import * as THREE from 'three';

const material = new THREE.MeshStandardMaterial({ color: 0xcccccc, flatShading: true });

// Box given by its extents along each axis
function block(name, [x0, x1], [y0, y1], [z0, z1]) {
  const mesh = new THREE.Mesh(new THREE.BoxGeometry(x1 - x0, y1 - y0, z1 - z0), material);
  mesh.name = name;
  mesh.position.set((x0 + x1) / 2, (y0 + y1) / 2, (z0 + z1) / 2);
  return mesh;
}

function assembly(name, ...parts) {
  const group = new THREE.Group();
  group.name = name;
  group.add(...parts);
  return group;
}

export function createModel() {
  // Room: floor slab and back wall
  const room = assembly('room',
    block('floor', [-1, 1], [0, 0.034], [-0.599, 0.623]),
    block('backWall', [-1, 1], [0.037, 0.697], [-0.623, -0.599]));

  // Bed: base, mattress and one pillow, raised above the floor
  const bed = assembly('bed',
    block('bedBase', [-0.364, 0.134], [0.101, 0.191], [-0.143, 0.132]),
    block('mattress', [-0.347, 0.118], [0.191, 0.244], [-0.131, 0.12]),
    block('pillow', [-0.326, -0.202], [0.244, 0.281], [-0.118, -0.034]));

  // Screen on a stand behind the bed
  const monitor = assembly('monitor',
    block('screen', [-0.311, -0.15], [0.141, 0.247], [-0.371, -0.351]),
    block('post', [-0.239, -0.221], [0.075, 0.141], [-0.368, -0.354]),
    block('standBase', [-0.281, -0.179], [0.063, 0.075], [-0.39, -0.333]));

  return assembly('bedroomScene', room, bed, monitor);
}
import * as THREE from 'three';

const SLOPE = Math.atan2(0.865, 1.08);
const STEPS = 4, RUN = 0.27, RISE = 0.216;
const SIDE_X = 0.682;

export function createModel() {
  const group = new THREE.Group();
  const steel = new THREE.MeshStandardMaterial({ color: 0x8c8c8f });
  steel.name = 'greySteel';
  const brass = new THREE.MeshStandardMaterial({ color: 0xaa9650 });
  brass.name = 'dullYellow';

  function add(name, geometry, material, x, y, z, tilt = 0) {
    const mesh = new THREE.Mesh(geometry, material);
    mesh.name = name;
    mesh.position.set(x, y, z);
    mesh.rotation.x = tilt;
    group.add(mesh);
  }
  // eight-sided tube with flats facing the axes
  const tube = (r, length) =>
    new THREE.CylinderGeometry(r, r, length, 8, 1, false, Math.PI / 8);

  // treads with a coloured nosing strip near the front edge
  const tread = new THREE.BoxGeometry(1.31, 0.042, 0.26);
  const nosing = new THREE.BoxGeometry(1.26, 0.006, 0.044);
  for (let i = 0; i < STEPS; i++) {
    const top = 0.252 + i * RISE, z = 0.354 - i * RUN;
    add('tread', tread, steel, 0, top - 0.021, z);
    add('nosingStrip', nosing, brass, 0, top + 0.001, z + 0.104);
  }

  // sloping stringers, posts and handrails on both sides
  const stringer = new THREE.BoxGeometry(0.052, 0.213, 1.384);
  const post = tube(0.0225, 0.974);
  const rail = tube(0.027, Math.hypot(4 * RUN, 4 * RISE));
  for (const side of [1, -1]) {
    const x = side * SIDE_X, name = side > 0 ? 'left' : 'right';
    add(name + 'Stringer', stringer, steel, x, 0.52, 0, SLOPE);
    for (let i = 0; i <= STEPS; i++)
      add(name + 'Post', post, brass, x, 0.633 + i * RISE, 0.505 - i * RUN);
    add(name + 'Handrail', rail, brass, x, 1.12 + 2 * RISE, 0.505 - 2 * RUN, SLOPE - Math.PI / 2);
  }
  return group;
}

____________________

_WHAT IS NEEDED_.
Each line carrying the string "block" should be copied out from the entries.

_REPLY_.
function block(name, [x0, x1], [y0, y1], [z0, z1]) {
    block('floor', [-1, 1], [0, 0.034], [-0.599, 0.623]),
    block('backWall', [-1, 1], [0.037, 0.697], [-0.623, -0.599]));
    block('bedBase', [-0.364, 0.134], [0.101, 0.191], [-0.143, 0.132]),
    block('mattress', [-0.347, 0.118], [0.191, 0.244], [-0.131, 0.12]),
    block('pillow', [-0.326, -0.202], [0.244, 0.281], [-0.118, -0.034]));
    block('screen', [-0.311, -0.15], [0.141, 0.247], [-0.371, -0.351]),
    block('post', [-0.239, -0.221], [0.075, 0.141], [-0.368, -0.354]),
    block('standBase', [-0.281, -0.179], [0.063, 0.075], [-0.39, -0.333]));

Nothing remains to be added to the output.